Setting up page jumps in WordPress is great when you have a page or post with a lot of information and you want to let someone navigate to specific sections within it. These can also be used to link to a section on another page entirely, not just the page you’re on.
Below I’ll show you how to do a proper page jump in both the Classic WordPress editor and also in Gutenberg. It’s easy to do for either editor.
WordPress Page Jumps
Setting up a page jump (anchor link) in WordPress is really simple. You don’t need knowledge of HTML or programming to do it, and you don’t need a plugin.
I’ll show you everything you need to know below.
Let’s dive in!
Set Up the Anchor/Target
Setting up the anchor/target, and setting up the link, can be done in either order.

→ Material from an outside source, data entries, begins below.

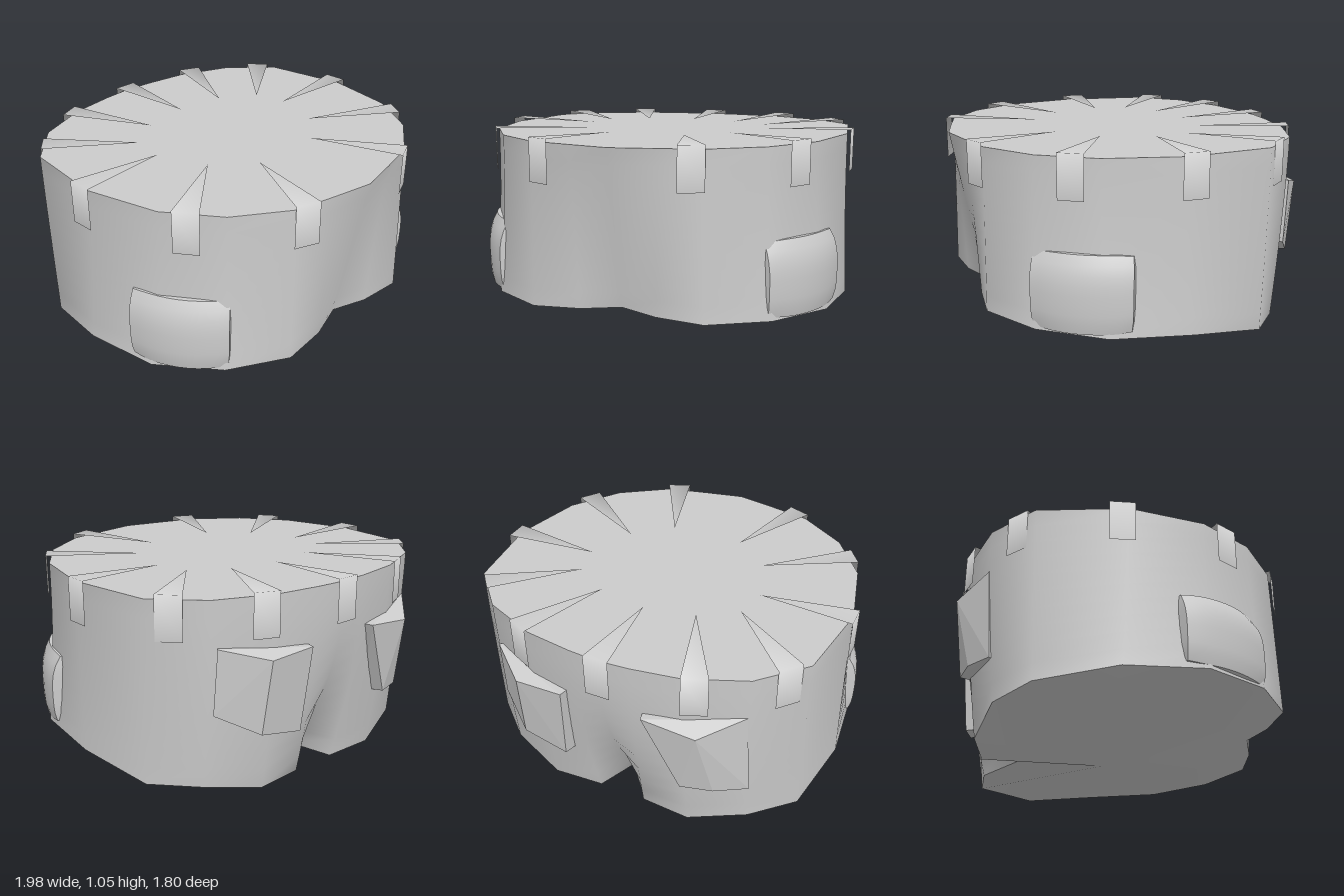
import * as THREE from 'three';
import { ConvexGeometry } from 'three/addons/geometries/ConvexGeometry.js';

const smooth = new THREE.MeshStandardMaterial({ color: 0xcccccc, side: THREE.DoubleSide });
const faceted = new THREE.MeshStandardMaterial({ color: 0xcccccc, flatShading: true });

// Columns of the +x half, front to back: [top x, top z, bottom x, bottom y, bottom z, flare power]
const HALF = [
  [0, 0.9, 0, 0.21, 0.74, 1],
  [0.22, 0.855, 0.2, 0.2, 0.8, 0.8],
  [0.44, 0.805, 0.45, 0.195, 0.82, 1],
  [0.7, 0.625, 0.74, 0.19, 0.645, 2],
  [0.88, 0.36, 0.95, 0.18, 0.34, 2.2],
  [0.97, -0.03, 0.99, 0.16, -0.07, 2],
  [0.91, -0.49, 0.91, 0.1, -0.47, 1.5],
  [0.7, -0.71, 0.7, 0.08, -0.65, 1.5],
  [0.41, -0.83, 0.4, 0.01, -0.745, 1.7],
  [0.16, -0.868, 0.13, 0, -0.72, 1.8],
  [0, -0.88, 0, 0.05, -0.52, 2.4],
];
const TOP = 1.03;

function build(positions, index, material, name) {
  const g = new THREE.BufferGeometry();
  g.setAttribute('position', new THREE.Float32BufferAttribute(positions, 3));
  g.setIndex(index);
  g.computeVertexNormals();
  const mesh = new THREE.Mesh(g, material);
  mesh.name = name;
  return mesh;
}

// Closes a ring of points with a fan around a hub
function fan(ring, hub, up, name) {
  const index = [];
  ring.forEach((_, i) => {
    const a = i + 1, b = ((i + 1) % ring.length) + 1;
    index.push(0, up ? a : b, up ? b : a);
  });
  return build([hub, ...ring].flat(), index, smooth, name);
}

function makeBody() {
  const group = new THREE.Group();
  group.name = 'body';
  const mirrored = HALF.slice(1, -1).reverse().map(([a, b, c, ...r]) => [-a, b, -c, ...r]);
  const cols = [...HALF, ...mirrored];
  const n = cols.length, rows = 10;
  const rings = [];
  for (let r = 0; r <= rows; r++) {
    const t = r / rows;
    rings.push(cols.map(([tx, tz, bx, by, bz, p]) => {
      const f = t ** p;
      return [tx + (bx - tx) * f, TOP + (by - TOP) * t, tz + (bz - tz) * f];
    }));
  }
  const index = [];
  for (let r = 0; r < rows; r++) {
    for (let i = 0; i < n; i++) {
      const j = (i + 1) % n;
      const a = r * n + i, b = r * n + j, c = a + n, d = b + n;
      index.push(c, d, b, c, b, a);
    }
  }
  group.add(build(rings.flat(2), index, smooth, 'wall'));
  group.add(fan(rings[0], [0, TOP, 0], true, 'topCap'));
  group.add(fan(rings[rows], [0, 0.03, -0.08], false, 'bottomCap'));
  return group;
}

// Belt loop: a wedge on the top, folded down over the rim
function makeLoop(ox, oz, ix, iz) {
  const dir = new THREE.Vector2(ox - ix, oz - iz).normalize();
  const w = 0.065, px = -dir.y * w, pz = dir.x * w;
  const corner = (s, y) => [ox + s * px, y, oz + s * pz];
  const pts = [[ix, 1.037, iz], corner(1, 1.052), corner(-1, 1.052), corner(1, 0.83), corner(-1, 0.83)];
  return build(pts.flat(), [0, 1, 2, 1, 3, 4, 1, 4, 2], smooth, 'beltLoop');
}

// Soft side pocket: a box bent around the body, leaning in towards its top
function makeSidePocket(side) {
  const g = new THREE.BoxGeometry(0.5, 0.38, 0.3, 10, 8, 1);
  const p = g.attributes.position;
  for (let i = 0; i < p.count; i++) {
    const u = p.getX(i) / 0.25, v = p.getY(i) / 0.19;
    p.setX(i, p.getX(i) * (1 - 0.04 * v ** 4));
    p.setY(i, p.getY(i) * (1 - 0.05 * u ** 4));
    p.setZ(i, p.getZ(i) - 0.055 * u * u - 0.035 * Math.max(v, 0) ** 2 - 0.015 * v ** 4);
  }
  g.computeVertexNormals();
  const mesh = new THREE.Mesh(g, smooth);
  mesh.position.set(side * 0.774, 0.39, 0.4);
  mesh.rotation.y = side * Math.atan2(0.86, 0.51);
  mesh.name = side > 0 ? 'leftSidePocket' : 'rightSidePocket';
  return mesh;
}

// Angular back pocket; inner points are sunk into the body
function makeBackPocket(side, outer) {
  const pts = [];
  for (const [x, y, z] of outer) {
    pts.push(new THREE.Vector3(side * x, y, z));
    pts.push(new THREE.Vector3(side * x * 0.88, y, z * 0.88));
  }
  const mesh = new THREE.Mesh(new ConvexGeometry(pts), faceted);
  mesh.name = side > 0 ? 'leftBackPocket' : 'rightBackPocket';
  return mesh;
}

export function createModel() {
  const model = new THREE.Group();
  model.name = 'waistPiece';
  model.add(makeBody());

  // Belt loops: outer x, z and inner tip x, z
  const loops = [
    [0.47, -0.83, 0.265, -0.36], [0.835, -0.575, 0.455, -0.24], [0.99, -0.065, 0.49, -0.065],
    [0.825, 0.485, 0.395, 0.2], [0.39, 0.84, 0.2, 0.37],
  ];
  model.add(makeLoop(0, -0.9, 0, -0.41));
  for (const s of [1, -1]) {
    for (const [ox, oz, ix, iz] of loops) model.add(makeLoop(s * ox, oz, s * ix, iz));
    model.add(makeSidePocket(s));
  }

  // Back pockets, the right one with a slanted inner edge
  model.add(makeBackPocket(1, [
    [0.22, 0.75, -0.89], [0.48, 0.74, -0.885], [0.68, 0.8, -0.73],
    [0.25, 0.31, -0.85], [0.5, 0.36, -0.84], [0.69, 0.47, -0.71],
  ]));
  model.add(makeBackPocket(-1, [
    [0.22, 0.76, -0.89], [0.5, 0.73, -0.88], [0.69, 0.8, -0.71],
    [0.4, 0.34, -0.84], [0.56, 0.33, -0.79], [0.71, 0.31, -0.68],
  ]));
  return model;
}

I just like to create the anchor first and then setup the links to them. Either way is fine.
So, find the area you want someone to jump down to. Ideally this will be a heading or subheading, something distinguishable.
It can be anything too, not just text. You could make an image an anchor if you like, and it would be done the same way you see below.

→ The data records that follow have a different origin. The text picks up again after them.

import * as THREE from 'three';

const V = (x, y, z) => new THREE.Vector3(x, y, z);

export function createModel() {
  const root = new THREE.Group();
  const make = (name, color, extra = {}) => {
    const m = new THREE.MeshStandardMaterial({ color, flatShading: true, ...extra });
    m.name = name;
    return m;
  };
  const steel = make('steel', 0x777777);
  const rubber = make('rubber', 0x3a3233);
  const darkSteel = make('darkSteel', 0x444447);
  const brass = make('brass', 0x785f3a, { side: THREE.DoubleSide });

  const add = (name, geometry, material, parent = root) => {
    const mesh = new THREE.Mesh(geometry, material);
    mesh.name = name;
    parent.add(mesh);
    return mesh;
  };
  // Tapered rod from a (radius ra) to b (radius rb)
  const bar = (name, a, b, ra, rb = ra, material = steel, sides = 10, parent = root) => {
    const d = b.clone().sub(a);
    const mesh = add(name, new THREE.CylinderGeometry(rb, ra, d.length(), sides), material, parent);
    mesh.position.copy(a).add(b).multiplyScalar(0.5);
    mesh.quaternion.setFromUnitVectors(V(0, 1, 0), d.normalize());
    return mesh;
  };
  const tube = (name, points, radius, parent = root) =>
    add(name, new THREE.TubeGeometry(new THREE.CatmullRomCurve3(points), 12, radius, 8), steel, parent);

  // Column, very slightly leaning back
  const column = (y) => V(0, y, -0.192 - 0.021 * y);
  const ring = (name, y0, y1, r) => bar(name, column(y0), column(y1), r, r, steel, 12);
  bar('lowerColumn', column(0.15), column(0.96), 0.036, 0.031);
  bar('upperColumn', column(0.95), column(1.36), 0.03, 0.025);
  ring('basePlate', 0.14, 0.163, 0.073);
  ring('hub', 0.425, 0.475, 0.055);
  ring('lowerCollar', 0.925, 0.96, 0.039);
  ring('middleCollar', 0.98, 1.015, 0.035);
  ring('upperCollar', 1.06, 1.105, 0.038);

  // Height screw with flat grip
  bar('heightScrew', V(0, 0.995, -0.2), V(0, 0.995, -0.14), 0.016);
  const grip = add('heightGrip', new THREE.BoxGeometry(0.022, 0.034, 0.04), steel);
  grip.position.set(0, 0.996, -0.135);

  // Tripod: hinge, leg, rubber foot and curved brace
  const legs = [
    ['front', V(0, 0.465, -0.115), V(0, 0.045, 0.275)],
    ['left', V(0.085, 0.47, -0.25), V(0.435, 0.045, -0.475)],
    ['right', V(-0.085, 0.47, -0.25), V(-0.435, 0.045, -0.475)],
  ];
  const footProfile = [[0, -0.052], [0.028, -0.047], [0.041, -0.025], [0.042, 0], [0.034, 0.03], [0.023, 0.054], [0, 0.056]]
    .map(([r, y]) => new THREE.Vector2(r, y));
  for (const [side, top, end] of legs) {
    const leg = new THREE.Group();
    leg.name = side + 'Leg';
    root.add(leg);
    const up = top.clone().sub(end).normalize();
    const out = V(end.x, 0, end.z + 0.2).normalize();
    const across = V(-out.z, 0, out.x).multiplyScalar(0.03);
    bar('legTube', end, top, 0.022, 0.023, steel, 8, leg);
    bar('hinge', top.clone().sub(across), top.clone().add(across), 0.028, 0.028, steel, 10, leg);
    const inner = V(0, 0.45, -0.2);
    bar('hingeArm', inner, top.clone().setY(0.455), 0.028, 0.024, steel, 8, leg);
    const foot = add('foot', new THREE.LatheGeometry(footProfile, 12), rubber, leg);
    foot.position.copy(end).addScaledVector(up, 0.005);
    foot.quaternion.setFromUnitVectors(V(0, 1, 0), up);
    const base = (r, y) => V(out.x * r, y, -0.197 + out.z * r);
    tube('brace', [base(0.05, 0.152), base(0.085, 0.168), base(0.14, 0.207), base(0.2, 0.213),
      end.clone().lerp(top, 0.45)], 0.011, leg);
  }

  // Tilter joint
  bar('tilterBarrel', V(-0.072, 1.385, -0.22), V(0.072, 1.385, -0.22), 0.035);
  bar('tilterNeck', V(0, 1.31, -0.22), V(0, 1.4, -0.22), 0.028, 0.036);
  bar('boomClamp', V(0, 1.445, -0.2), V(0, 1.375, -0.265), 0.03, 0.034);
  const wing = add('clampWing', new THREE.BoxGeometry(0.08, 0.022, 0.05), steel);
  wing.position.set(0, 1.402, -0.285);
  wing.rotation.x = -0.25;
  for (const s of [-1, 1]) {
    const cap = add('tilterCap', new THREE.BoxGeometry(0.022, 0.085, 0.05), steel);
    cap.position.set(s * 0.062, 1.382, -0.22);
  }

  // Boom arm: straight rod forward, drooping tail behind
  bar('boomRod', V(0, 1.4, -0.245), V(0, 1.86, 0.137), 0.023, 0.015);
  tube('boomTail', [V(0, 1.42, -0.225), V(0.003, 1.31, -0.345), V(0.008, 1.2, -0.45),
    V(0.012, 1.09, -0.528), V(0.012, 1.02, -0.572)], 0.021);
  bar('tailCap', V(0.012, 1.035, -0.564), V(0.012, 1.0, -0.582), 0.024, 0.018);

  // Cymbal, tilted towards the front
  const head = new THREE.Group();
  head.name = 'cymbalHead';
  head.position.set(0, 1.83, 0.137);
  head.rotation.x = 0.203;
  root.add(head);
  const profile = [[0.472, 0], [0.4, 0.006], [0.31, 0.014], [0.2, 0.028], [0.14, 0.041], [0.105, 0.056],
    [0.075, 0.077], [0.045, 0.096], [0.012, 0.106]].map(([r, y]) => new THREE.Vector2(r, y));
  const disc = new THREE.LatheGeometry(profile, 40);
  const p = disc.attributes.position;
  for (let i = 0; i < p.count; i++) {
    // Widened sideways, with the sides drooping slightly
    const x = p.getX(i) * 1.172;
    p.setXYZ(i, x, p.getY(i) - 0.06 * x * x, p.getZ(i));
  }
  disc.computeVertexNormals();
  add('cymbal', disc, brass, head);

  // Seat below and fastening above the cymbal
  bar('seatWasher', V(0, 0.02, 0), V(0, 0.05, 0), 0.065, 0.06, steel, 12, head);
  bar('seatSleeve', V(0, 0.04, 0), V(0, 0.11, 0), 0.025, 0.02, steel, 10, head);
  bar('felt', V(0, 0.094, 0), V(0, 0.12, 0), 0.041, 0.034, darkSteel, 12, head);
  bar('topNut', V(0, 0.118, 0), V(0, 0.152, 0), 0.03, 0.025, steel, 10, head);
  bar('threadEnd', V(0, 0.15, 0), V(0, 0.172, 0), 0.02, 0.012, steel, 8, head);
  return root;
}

Now, highlight the text that’s serving as the target (anchor) and click on the Text tab in the WordPress editor if you’re using the Classic editor.
Highlighting the text first will let you see where you are when you go into the Text mode.

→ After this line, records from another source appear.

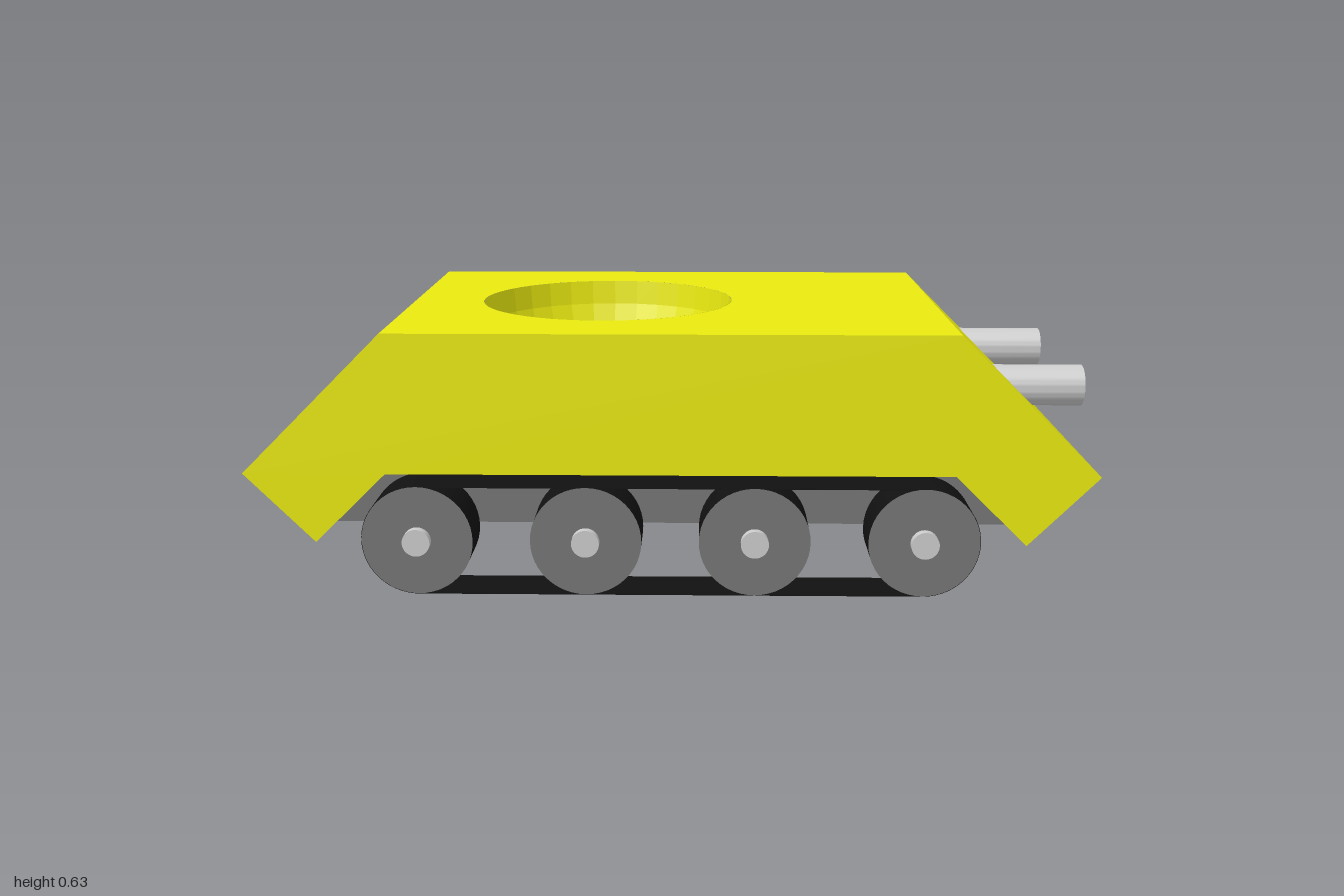
import * as THREE from 'three';
import { toCreasedNormals } from 'three/addons/utils/BufferGeometryUtils.js';

const yellow = new THREE.MeshStandardMaterial({ color: 0xe9e910 });
const bowlYellow = new THREE.MeshStandardMaterial({ color: 0xe9e910, flatShading: true, side: THREE.DoubleSide });
const darkGrey = new THREE.MeshStandardMaterial({ color: 0x757575 });
const rubber = new THREE.MeshStandardMaterial({ color: 0x111111 });
const metal = new THREE.MeshStandardMaterial({ color: 0xcccccc });

const TOP = 0.635, AXLE_Y = 0.133, WHEEL_XS = [-0.6, -0.2, 0.2, 0.6];

function addMesh(parent, name, geometry, material, x = 0, y = 0, z = 0) {
  const mesh = new THREE.Mesh(geometry, material);
  mesh.name = name;
  mesh.position.set(x, y, z);
  parent.add(mesh);
  return mesh;
}

// Extrude an outline in x/y symmetrically about z = 0
function extrudeZ(shape, depth) {
  const geometry = new THREE.ExtrudeGeometry(shape, { depth, bevelEnabled: false, curveSegments: 24 });
  return geometry.translate(0, 0, -depth / 2);
}

function polygon(points) {
  return new THREE.Shape(points.map(([x, y]) => new THREE.Vector2(x, y)));
}

// Drop the upward faces at the roof so a roof with an opening can replace them
function removeRoof(geometry) {
  const p = geometry.attributes.position.array;
  const kept = [];
  for (let i = 0; i < p.length; i += 9) {
    const isRoof = [1, 4, 7].every((k) => p[i + k] > TOP - 1e-4);
    if (!isRoof) kept.push(...p.slice(i, i + 9));
  }
  const open = new THREE.BufferGeometry();
  open.setAttribute('position', new THREE.Float32BufferAttribute(kept, 3));
  open.computeVertexNormals();
  return open;
}

// Rounded loop around the first and last wheels
function stadium(path, r) {
  path.absarc(0.6, 0, r, -Math.PI / 2, Math.PI / 2, false);
  path.absarc(-0.6, 0, r, Math.PI / 2, Math.PI * 1.5, false);
  path.closePath();
  return path;
}

function createHull() {
  const hull = new THREE.Group();
  hull.name = 'hull';

  // Armoured body, with wedge-shaped ends and arches over the tracks
  const profile = polygon([
    [-1, 0.302], [-0.835, 0.135], [-0.665, 0.302], [0.665, 0.302],
    [0.835, 0.135], [1, 0.302], [0.665, TOP], [-0.665, TOP],
  ]);
  addMesh(hull, 'body', removeRoof(extrudeZ(profile, 1)), yellow);

  // Roof with a round opening and the hollow bowl below it
  const roof = polygon([[-0.665, -0.5], [0.665, -0.5], [0.665, 0.5], [-0.665, 0.5]]);
  roof.holes.push(new THREE.Path().absarc(-0.17, 0, 0.32, 0, Math.PI * 2, true));
  addMesh(hull, 'roof', new THREE.ShapeGeometry(roof, 32).rotateX(-Math.PI / 2), yellow, 0, TOP, 0);
  const bowl = new THREE.SphereGeometry(0.32, 32, 8, 0, Math.PI * 2, Math.PI / 2, Math.PI / 2);
  addMesh(hull, 'bowl', bowl, bowlYellow, -0.17, TOP, 0);

  // Grey belly between the tracks
  const belly = polygon([[-0.835, 0.135], [0.835, 0.135], [0.665, 0.302], [-0.665, 0.302]]);
  addMesh(hull, 'belly', extrudeZ(belly, 0.67), darkGrey);
  return hull;
}

// Hollow barrel along x, sunk into the sloping nose
function createBarrel(z) {
  const ring = new THREE.Shape().absarc(0, 0, 0.05, 0, Math.PI * 2, false);
  ring.holes.push(new THREE.Path().absarc(0, 0, 0.034, 0, Math.PI * 2, true));
  const geometry = toCreasedNormals(extrudeZ(ring, 0.28), 0.6);
  geometry.rotateY(Math.PI / 2);
  const group = new THREE.Group();
  group.name = 'barrel';
  addMesh(group, 'barrelTube', geometry, metal, 0.86, 0.467, z);
  return group;
}

function createTrack(z) {
  const track = new THREE.Group();
  track.name = z > 0 ? 'frontTrack' : 'backTrack';
  track.position.set(0, AXLE_Y, z);

  // Thin rubber belt
  const loop = stadium(new THREE.Shape(), 0.133);
  loop.holes.push(stadium(new THREE.Path(), 0.13));
  addMesh(track, 'belt', toCreasedNormals(extrudeZ(loop, 0.123), 0.6), rubber);

  // Wheels with rubber rims and grey faces
  const wheel = new THREE.CylinderGeometry(0.132, 0.132, 0.124, 48).rotateX(Math.PI / 2);
  for (const x of WHEEL_XS) addMesh(track, 'wheel', wheel, [rubber, darkGrey, darkGrey], x);
  return track;
}

export function createModel() {
  const model = new THREE.Group();
  model.name = 'armouredVehicle';
  model.add(createHull());
  for (const side of [1, -1]) {
    model.add(createBarrel(side * 0.25));
    model.add(createTrack(side * 0.417));
  }

  // Axles across the full width
  const axle = new THREE.CylinderGeometry(0.033, 0.033, 1, 32).rotateX(Math.PI / 2);
  for (const x of WHEEL_XS) addMesh(model, 'axle', axle, metal, x, AXLE_Y, 0);
  return model;
}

If you’re using Gutenberg then you’ll want to click the More Options button on the block and click Edit as HTML.
<h2>An Article Heading</h2>
It will look something like that, assuming you picked a heading as the anchor/target.
All you have to do is give the anchor of the page jump an ID.
<h2 id="jump">An Article Heading</h2>
Once you’ve done that it’s time to setup the link to it.
Tip: Keep the ID simple and one word. Including symbols or spaces in the ID can cause issues.
Now, let’s say you’re not linking to a heading. Maybe it’s just some text you have. In this case, it’s going to be a little different as the text may not already be contained within an HTML element.
Let’s use this as an example.
Text being used as an anchor.
Unlike the heading, we have to create an HTML element, so that we can add an ID to it and make it an anchor.
So, what we’ll do is wrap that text in a span tag. Span tags are often used as ways to create visual styles using CSS (cascading style sheets). However, today we’re just going to use one to be able to assign an ID to some text.
<span>Text being used as an anchor.</span>
And of course it needs an ID to be an anchor, so:
<span id="jump">Text being used as an anchor.</span>
Anchor Link/Page Jump
To create the link for the page jump you will do like you usually do to create a link, but there’s one big difference. The link you insert will begin with a pound sign (#) and be followed by the name of the anchor/target, IE: #jump.
So, select the text you want to make an anchor link to the target and do this.
The pound sign designates the link as an anchor link, or page jump. What follows it is the anchor since you can have multiple anchors on a given page or post.
So, you could have a list of page jumps, each going to different sections, and thus each differentiated by different IDs.
Page Jumps to Another Page
To do page jumps to other pages, you follow the same process but the link is a bit different. The link you setup will be like: https://yoursite.com/pagename/#jump
So, you would start typing into the link box, select the article or page, click into the text box, go to the end of the URL, and then add in the target, IE: #jump.
That’s how you link to another page that you’re not on and to that specific area (anchor link / page jump).
That’s All, Folks!
Seriously, that’s all there is to create page jumps in WordPress. It’s a very simple thing to do that can be very valuable to your visitors.
If you have any problems at all then please leave me a comment and I’ll try to help you out.